On O’Connell Bridge, in the beating heart of the city, there is wildlife sitting there. It’s not foxes or bears or even rabbits. It’s seagulls. No, don’t go yet, let me tell you. Have you ever seen the seagulls that perch on the guarding of O’Connell bridge? They are Huge and they are right there. You can stand and look at them so that they are tiny inches from your face and they will stare defiantly right back at you. The ‘Danger’ in them is palpable. Their beaks are clearly razor sharp and they could easily lean forward and have your eye out with a savage peck. Their webbed feet (are they called ‘feet’? I can’t think) are so vivid and strong. Their feathery mane oily and stained from the city. In the wildest of the wild places, you could not hope to get so incredibly close to an untamed thing like you can there on O'Connell Bridge. It’s really quite something. 

Final pointless point. 

I met my good friend J_ and we went to the lunch place at the top of Debenhams for a bite to eat. Up there, in a certain corner, there’s a bench that you can sit up at and have your dinner. Beyond it, there’s a void, all the way down to the ground floor. And out in front of you, through the full height atrium glazing, lies the whole of Dublin City stretched out before you. Look down, and you see all the little people milling around on their lunchtime missions. Look up again and there’s the city, stretching away off to the Wicklow mountain. That bench sure doesn’t look like much… until you sit down at it. Trust J_ to find that. He knows stuff, he does. 

Up there, looking out over the streets and buildings, I felt it again. I felt I belonged to the City and yet didn’t belong to it at all.

It felt okay. 


Claire Boyles said...

I love the way you notice things that most people don't. And the way you can describe them, so I too can experience them.
Those are rare talents. Thank you for having them. Thank you for using them. Thank you for allowing me to benefit from them.

Jim Murdoch said...

Although I was born in Glasgow I spent most of my formative years in a small town so I do get where you’re coming from here. I can’t honestly decide where I prefer living. There’re pluses and minuses to both but these days I think I’d opt for the small town especially since I do virtually all my business online. I literally only ever have to go down the town once every fortnight to pick up my prescription and it looks like a new chemist might be opening up down the hill so I might switch there if it’s any good. Cities used to quite excite me but not so much these days. Nowadays everything I want to get to is miles away from where I am and although I desperately need every scrap of exercise I can get and more I still resent the fact the shops aren’t in a nice straight line like when I was a kid. I could walk up and down the high street in ten minutes.
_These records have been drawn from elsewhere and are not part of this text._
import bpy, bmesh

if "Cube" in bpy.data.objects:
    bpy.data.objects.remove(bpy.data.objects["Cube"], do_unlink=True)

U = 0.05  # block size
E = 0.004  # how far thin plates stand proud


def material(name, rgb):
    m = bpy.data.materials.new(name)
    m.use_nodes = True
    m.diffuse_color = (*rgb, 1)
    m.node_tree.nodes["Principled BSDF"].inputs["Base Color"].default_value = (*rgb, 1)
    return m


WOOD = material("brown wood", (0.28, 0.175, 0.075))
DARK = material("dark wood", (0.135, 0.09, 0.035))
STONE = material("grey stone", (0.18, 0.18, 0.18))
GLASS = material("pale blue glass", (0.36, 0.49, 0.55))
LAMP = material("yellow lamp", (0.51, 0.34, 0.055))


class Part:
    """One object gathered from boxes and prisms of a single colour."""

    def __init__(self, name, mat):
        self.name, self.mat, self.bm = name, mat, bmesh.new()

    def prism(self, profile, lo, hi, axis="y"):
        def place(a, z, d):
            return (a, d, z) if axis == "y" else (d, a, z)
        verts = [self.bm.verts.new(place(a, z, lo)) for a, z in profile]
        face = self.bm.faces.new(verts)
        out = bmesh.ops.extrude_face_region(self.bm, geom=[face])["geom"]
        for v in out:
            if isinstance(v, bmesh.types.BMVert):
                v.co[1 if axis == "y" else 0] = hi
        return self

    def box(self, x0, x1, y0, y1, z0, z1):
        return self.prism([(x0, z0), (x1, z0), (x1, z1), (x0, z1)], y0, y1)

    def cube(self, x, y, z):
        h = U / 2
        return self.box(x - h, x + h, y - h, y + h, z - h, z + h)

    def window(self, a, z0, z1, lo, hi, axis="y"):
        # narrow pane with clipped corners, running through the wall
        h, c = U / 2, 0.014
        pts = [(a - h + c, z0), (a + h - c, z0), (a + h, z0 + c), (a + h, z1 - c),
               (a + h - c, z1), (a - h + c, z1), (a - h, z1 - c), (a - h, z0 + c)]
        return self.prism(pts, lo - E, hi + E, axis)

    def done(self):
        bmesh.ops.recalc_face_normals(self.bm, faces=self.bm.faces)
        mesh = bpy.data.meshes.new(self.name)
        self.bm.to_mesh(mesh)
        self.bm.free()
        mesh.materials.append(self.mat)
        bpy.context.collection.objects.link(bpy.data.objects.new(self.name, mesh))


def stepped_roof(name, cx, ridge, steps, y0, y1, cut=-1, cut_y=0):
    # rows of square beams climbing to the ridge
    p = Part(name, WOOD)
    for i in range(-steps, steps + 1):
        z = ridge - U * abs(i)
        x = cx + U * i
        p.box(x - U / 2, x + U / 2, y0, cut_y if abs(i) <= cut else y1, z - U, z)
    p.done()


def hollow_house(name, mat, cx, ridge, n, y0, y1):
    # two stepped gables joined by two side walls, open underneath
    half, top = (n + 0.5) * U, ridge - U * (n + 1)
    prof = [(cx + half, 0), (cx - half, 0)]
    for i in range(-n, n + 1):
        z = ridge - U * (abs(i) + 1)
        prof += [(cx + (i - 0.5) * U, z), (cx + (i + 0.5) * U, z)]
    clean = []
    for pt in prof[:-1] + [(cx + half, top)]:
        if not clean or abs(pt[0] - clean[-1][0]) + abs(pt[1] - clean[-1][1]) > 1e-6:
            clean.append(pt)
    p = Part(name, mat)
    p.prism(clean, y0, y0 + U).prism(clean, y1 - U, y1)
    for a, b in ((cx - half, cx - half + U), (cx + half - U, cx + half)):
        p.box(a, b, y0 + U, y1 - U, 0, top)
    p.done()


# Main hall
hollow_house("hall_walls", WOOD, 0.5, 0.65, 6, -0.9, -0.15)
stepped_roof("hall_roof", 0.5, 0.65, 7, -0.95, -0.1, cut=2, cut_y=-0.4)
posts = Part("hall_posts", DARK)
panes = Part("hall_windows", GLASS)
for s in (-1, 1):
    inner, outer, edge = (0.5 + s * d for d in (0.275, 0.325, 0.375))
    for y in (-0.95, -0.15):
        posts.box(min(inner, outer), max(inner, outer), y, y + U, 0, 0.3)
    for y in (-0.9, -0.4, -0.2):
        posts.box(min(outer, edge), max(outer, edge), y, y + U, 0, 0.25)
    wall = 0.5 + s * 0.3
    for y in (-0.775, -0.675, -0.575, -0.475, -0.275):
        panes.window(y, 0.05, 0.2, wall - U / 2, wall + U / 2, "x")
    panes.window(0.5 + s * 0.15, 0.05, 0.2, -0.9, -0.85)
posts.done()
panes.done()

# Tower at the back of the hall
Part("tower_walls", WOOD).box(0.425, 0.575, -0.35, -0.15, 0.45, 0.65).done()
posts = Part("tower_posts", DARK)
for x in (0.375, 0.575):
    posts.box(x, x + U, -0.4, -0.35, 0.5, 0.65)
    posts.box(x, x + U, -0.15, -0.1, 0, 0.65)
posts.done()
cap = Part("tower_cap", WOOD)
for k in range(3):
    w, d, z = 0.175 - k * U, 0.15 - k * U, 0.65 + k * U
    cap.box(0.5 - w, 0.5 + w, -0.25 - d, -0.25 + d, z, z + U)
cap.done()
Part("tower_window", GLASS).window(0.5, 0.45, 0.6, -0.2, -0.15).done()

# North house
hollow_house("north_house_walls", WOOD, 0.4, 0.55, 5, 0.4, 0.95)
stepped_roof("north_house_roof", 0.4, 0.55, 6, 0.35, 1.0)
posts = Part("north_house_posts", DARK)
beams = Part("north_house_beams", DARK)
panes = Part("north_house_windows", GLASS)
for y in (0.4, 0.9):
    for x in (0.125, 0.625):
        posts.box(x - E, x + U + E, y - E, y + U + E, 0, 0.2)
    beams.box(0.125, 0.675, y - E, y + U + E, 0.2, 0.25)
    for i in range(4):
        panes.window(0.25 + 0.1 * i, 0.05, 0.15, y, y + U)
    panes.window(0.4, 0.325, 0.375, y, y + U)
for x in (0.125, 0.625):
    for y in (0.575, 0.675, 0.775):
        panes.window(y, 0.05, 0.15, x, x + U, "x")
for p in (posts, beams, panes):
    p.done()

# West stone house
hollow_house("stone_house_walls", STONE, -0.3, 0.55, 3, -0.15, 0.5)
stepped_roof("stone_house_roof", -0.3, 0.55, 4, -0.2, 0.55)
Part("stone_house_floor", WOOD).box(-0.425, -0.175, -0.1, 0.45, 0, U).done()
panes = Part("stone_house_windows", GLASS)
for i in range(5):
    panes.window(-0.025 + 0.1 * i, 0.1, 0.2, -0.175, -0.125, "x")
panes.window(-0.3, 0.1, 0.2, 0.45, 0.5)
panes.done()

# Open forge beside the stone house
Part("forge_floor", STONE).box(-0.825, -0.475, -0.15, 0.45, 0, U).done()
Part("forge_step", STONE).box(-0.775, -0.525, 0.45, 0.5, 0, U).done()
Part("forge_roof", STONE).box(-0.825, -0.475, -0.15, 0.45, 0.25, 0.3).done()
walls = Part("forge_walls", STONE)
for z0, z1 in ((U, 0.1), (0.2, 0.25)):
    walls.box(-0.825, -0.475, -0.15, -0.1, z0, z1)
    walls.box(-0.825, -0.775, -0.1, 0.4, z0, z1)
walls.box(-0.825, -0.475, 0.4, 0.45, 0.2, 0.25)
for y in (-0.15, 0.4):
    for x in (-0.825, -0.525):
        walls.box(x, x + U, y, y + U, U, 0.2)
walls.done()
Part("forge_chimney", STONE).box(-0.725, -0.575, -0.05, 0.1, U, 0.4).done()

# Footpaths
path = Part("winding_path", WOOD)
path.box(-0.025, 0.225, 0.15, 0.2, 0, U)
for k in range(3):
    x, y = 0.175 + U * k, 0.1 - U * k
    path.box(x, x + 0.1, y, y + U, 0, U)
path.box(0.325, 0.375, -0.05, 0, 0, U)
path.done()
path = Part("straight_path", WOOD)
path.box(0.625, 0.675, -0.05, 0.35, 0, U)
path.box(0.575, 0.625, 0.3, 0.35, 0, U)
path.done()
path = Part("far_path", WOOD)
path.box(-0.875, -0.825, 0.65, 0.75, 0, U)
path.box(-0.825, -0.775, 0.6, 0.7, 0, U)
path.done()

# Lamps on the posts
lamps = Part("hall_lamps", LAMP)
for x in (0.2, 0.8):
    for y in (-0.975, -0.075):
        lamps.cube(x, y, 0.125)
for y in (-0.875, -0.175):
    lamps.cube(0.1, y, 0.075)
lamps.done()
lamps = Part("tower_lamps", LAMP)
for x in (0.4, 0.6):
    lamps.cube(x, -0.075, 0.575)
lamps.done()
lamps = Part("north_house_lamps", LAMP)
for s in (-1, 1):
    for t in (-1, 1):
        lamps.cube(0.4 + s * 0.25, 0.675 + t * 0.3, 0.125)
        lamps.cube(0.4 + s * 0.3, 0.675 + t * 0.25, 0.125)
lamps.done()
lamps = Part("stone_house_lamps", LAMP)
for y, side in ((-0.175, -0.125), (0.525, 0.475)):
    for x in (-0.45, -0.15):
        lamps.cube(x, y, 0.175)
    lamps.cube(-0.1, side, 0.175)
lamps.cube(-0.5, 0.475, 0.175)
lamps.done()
There were no shopping parks or malls. In fact the only supermarket I can remember was Liptons and it was about the size of my flat. And there were no down and outs. Not a one. I was sixteen before I encountered my first dosser and it had a tremendous effect on me. Now they’re as much a part of the cityscape as pigeons or, as you say, seagulls. We get a few round here—the Clyde is only a couple of miles away (nothing to a bird)—but the seagulls I remember are the ones from my childhood. My mother was animal daft. She was convinced every single creature that crossed her path had either been mistreated or was starving or both. Every day she’d put of bread for the birds and fret about the starlings and sparrows, bullied by the various seabirds, and not getting their fair share. Oddly she never asked my dad to set up a bird table. I did as a kid and sat glued to the window for days watching the local birds completely ignore it.